Stunning mountain vistas, switchbacking trails and of course that high elevation attitude, there are more reasons to check out this Colorado staple than you can count, but you can count on finding at least a little peace and quiet within these amazing mountain vistas.

Rocky Mountain NP


Olympic – 3 million visitors / year

Home to the largest temperate rainforest in the United States, Olympic National Park offers its users e a life on the set of the 1992 Disney classic FernGully. But really, this lush atmosphere is everything you’d expect from a rain forest, including the rain, but that never stops over 3 million visitors checking out Olympic each year.

Olympic National Park


Grand Teton – 3.1 million visitors / year

Standing as a strong testament to the beauty of the Rocky Mountains, the Teton Range of Wyoming presents viewers with an incredible view and even more options for adventure. Whether you camp out under the stars or hike all day (or both) a trip to the Grand Tetons will be well worth the adventure.

Grand Teton


Acadia – 2.5 million visitors / year

Acadia National Park is open year round but the busiest seasons tends to be in the summer when the blue waters are even more inviting to each visitor. Maine might be a bit of a stretch for your average western wayfarer, but to see the best the east has to offer, Acadia should be on the top of your list.



Glacier – 2.4 million visitors / year

Glacier is the gateway to the Canadian wilderness and is the only National Park where you can drive until you hit the sun.
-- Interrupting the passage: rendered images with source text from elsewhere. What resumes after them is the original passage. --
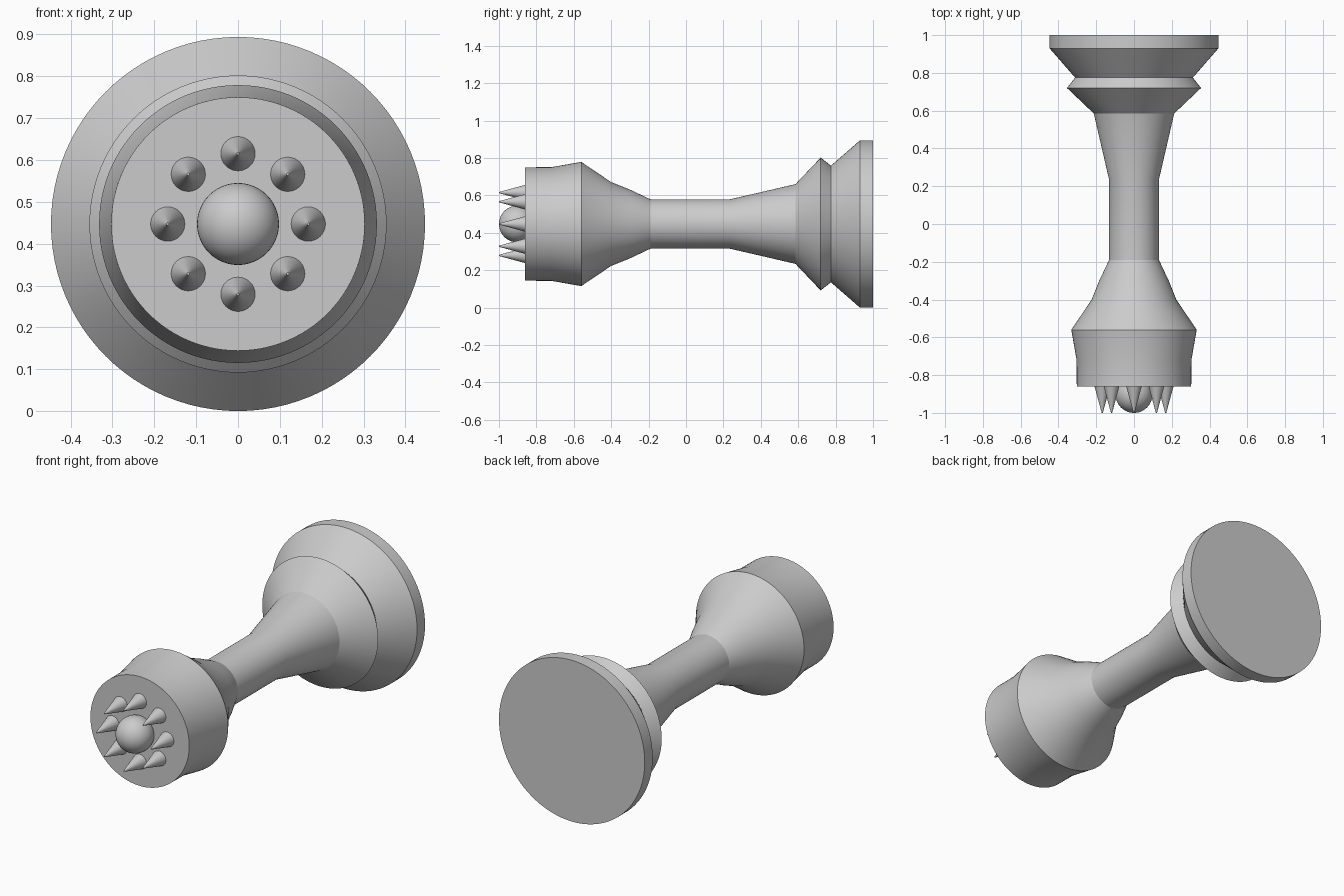
import bpy, bmesh, math
from mathutils import Matrix

if "Cube" in bpy.data.objects:
    bpy.data.objects.remove(bpy.data.objects["Cube"])

CZ = 0.447  # height of the turning axis, which runs along y


def finish(bm, name):
    bmesh.ops.recalc_face_normals(bm, faces=bm.faces)
    mesh = bpy.data.meshes.new(name)
    bm.to_mesh(mesh)
    bm.free()
    ob = bpy.data.objects.new(name, mesh)
    bpy.context.collection.objects.link(ob)
    bpy.ops.object.select_all(action='DESELECT')
    ob.select_set(True)
    bpy.context.view_layer.objects.active = ob
    bpy.ops.object.shade_smooth_by_angle(angle=math.radians(20))
    return ob


def lathe(name, profile, n=96):
    """Turn (y, radius) pairs around the axis and cap both ends."""
    bm = bmesh.new()
    rings = []
    for y, r in profile:
        rings.append([bm.verts.new((r * math.cos(2 * math.pi * i / n), y,
                                    CZ + r * math.sin(2 * math.pi * i / n)))
                      for i in range(n)])
    for a, b in zip(rings, rings[1:]):
        for i in range(n):
            j = (i + 1) % n
            bm.faces.new((a[i], a[j], b[j], b[i]))
    bm.faces.new(rings[0])
    bm.faces.new(rings[-1])
    return finish(bm, name)


# turned body: front head, neck, shaft, flare, collar and rear disc
lathe("turned_body", [
    (-0.86, 0.303), (-0.72, 0.304), (-0.56, 0.332), (-0.40, 0.224),
    (-0.30, 0.184), (-0.19, 0.132), (0.235, 0.132), (0.585, 0.213),
    (0.72, 0.355), (0.775, 0.312), (0.93, 0.447), (1.0, 0.447)])

# central ball half sunk into the front face
bm = bmesh.new()
bmesh.ops.create_uvsphere(
    bm, u_segments=48, v_segments=24, radius=0.098,
    matrix=Matrix.Translation((0, -0.902, CZ)) @ Matrix.Rotation(math.pi / 2, 4, 'X'))
finish(bm, "front_ball")

# ring of eight forward-pointing spikes
for k in range(8):
    a = k * math.pi / 4
    bm = bmesh.new()
    bmesh.ops.create_cone(
        bm, cap_ends=True, segments=32, radius1=0.041, radius2=0.003, depth=0.14,
        matrix=Matrix.Translation((0.168 * math.cos(a), -0.93, CZ + 0.168 * math.sin(a)))
        @ Matrix.Rotation(math.pi / 2, 4, 'X'))
    finish(bm, f"spike_{k + 1}")
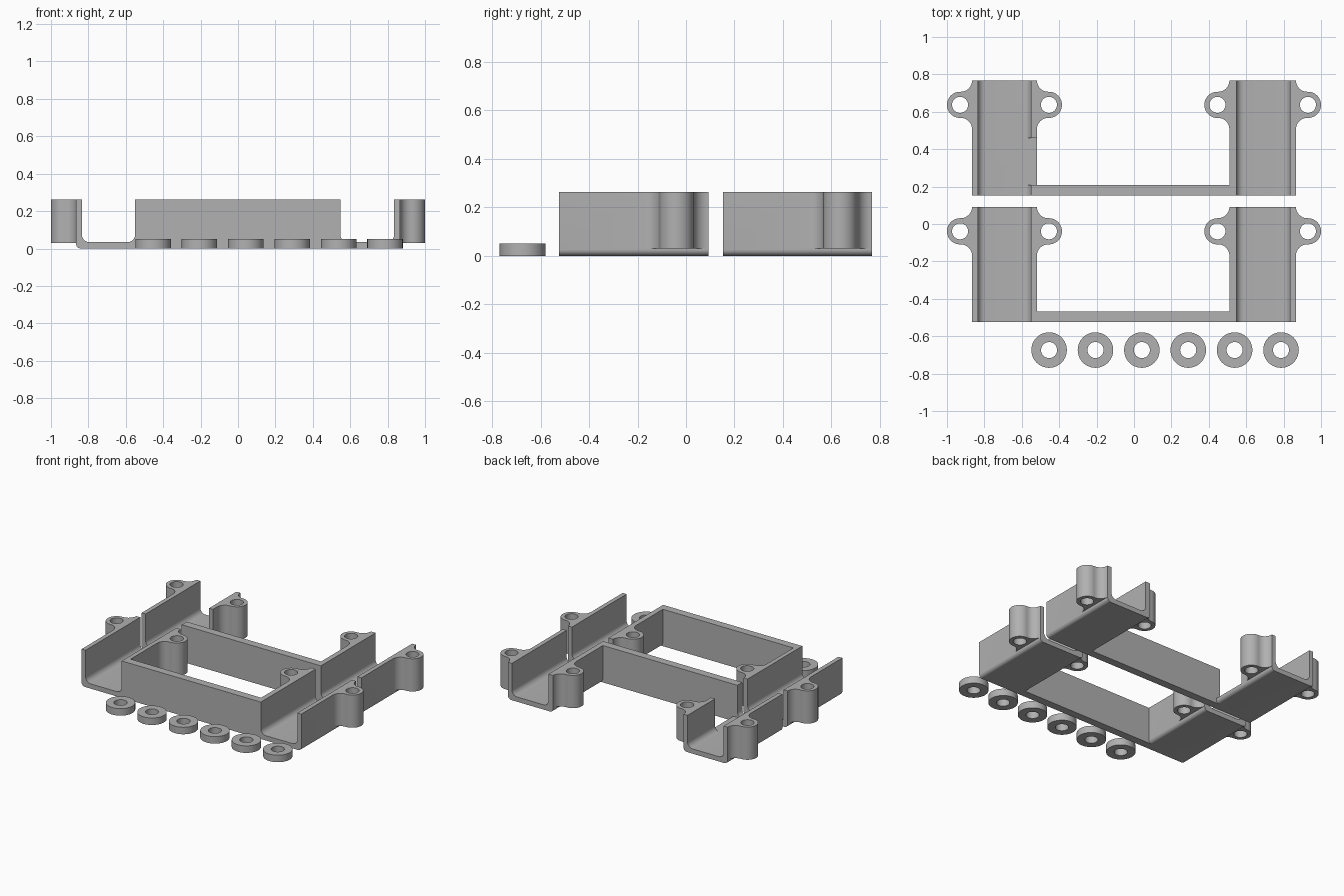
import bpy, bmesh, math

if "Cube" in bpy.data.objects:
    bpy.data.objects.remove(bpy.data.objects["Cube"])

mat = bpy.data.materials.new("plain grey")
mat.diffuse_color = (0.44, 0.44, 0.44, 1)
mat.use_nodes = True
mat.node_tree.nodes["Principled BSDF"].inputs["Base Color"].default_value = mat.diffuse_color

H, FLOOR = 0.263, 0.034           # wall height, floor thickness
Y0, Y1 = 0.152, 0.768             # rear frame extent
BOSS_Y, BOSS_R = 0.637, 0.07
FILLET, HOLE_R = 0.06, 0.043
STEP = -0.676                     # offset from the rear frame to the front frame


def arc(cx, cy, r, a0, a1, n=8):
    return [(cx + r * math.cos(math.radians(a0 + (a1 - a0) * i / n)),
             cy + r * math.sin(math.radians(a0 + (a1 - a0) * i / n))) for i in range(n + 1)]


def prism(name, pts, lo, hi, axis="z"):
    """Extrude a 2D outline along z (points are x,y) or along y (points are x,z)."""
    bm = bmesh.new()
    put = (lambda p, t: (p[0], p[1], t)) if axis == "z" else (lambda p, t: (p[0], t, p[1]))
    face = bm.faces.new([bm.verts.new(put(p, lo)) for p in pts])
    ext = bmesh.ops.extrude_face_region(bm, geom=[face])
    d = (0, 0, hi - lo) if axis == "z" else (0, hi - lo, 0)
    bmesh.ops.translate(bm, vec=d, verts=[g for g in ext["geom"] if isinstance(g, bmesh.types.BMVert)])
    bmesh.ops.remove_doubles(bm, verts=bm.verts, dist=1e-5)
    bmesh.ops.recalc_face_normals(bm, faces=bm.faces)
    me = bpy.data.meshes.new(name)
    bm.to_mesh(me)
    bm.free()
    me.materials.append(mat)
    ob = bpy.data.objects.new(name, me)
    bpy.context.collection.objects.link(ob)
    return ob


def box(name, x0, x1, y0, y1, z0, z1):
    return prism(name, [(x0, y0), (x1, y0), (x1, y1), (x0, y1)], z0, z1)


def boolean(ob, tool, op):
    m = ob.modifiers.new("bool", "BOOLEAN")
    m.operation, m.solver, m.object = op, "EXACT", tool
    bpy.context.view_layer.objects.active = ob
    bpy.ops.object.modifier_apply(modifier=m.name)
    bpy.data.objects.remove(tool)


def smooth(ob):
    bpy.ops.object.select_all(action="DESELECT")
    ob.select_set(True)
    bpy.context.view_layer.objects.active = ob
    bpy.ops.object.shade_smooth_by_angle(angle=math.radians(30))


def channel(name, a, b, c, d, y):
    """U-shaped channel: outer faces at a and d, inner faces at b and c."""
    ro, ri = 0.025, 0.04
    pts = (arc(a + ro, ro, ro, 180, 270) + arc(d - ro, ro, ro, 270, 360)
           + [(d, H), (c, H)] + arc(c - ri, FLOOR + ri, ri, 0, -90)
           + arc(b + ri, FLOOR + ri, ri, 270, 180) + [(b, H), (a, H)])
    return prism(name, pts, Y0 + y, Y1 + y, "y")


def boss(x, side, y):
    """Screw boss growing out of the wall face at x, with concave blends."""
    cy = BOSS_Y + y
    e = BOSS_R + FILLET
    pts = ([(-0.015, -e), (0, -e)] + arc(FILLET, -e, FILLET, 180, 90)[1:]
           + arc(0.064, 0, BOSS_R, -90, 90, 20)
           + arc(FILLET, e, FILLET, 270, 180) + [(-0.015, e)])
    return prism("boss", [(x + side * px, cy + py) for px, py in pts], 0.03, H)


def frame(name, y, notched=False):
    # Two channels joined by a cross wall
    ob = channel(name, -0.866, -0.835, -0.55, -0.519, y)
    boolean(ob, channel("right", 0.51, 0.547, 0.835, 0.866, y), "UNION")
    boolean(ob, box("cross_wall", -0.55, 0.547, Y0 + y, Y0 + 0.056 + y, 0, H), "UNION")
    # Opening in the left inner wall
    if notched:
        boolean(ob, box("notch", -0.60, -0.50, Y0 + 0.056, 0.46, FLOOR, 0.4), "DIFFERENCE")
    # Screw bosses and their holes
    for x, side in ((-0.866, -1), (-0.519, 1), (0.51, -1), (0.866, 1)):
        boolean(ob, boss(x, side, y), "UNION")
        hole = arc(x + side * 0.064, BOSS_Y + y, HOLE_R, 0, 360, 32)[:-1]
        boolean(ob, prism("hole", hole, -0.1, 0.4), "DIFFERENCE")
    smooth(ob)


frame("rear_frame", 0, notched=True)
frame("front_frame", STEP)

# Row of loose spacer rings
for i in range(6):
    cx, cy = -0.454 + i * 0.248, -0.674
    ring = prism("spacer_ring_%d" % (i + 1), arc(cx, cy, 0.095, 0, 360, 40)[:-1], 0, 0.05)
    boolean(ring, prism("hole", arc(cx, cy, HOLE_R, 0, 360, 32)[:-1], -0.1, 0.2), "DIFFERENCE")
    smooth(ring)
The famous Going-to-the-Sun road, which spans the distance of the park, is often touted as the most scenic road in world. Doesn’t that just make you want to see Glacier for yourself? 

Going to the Sun road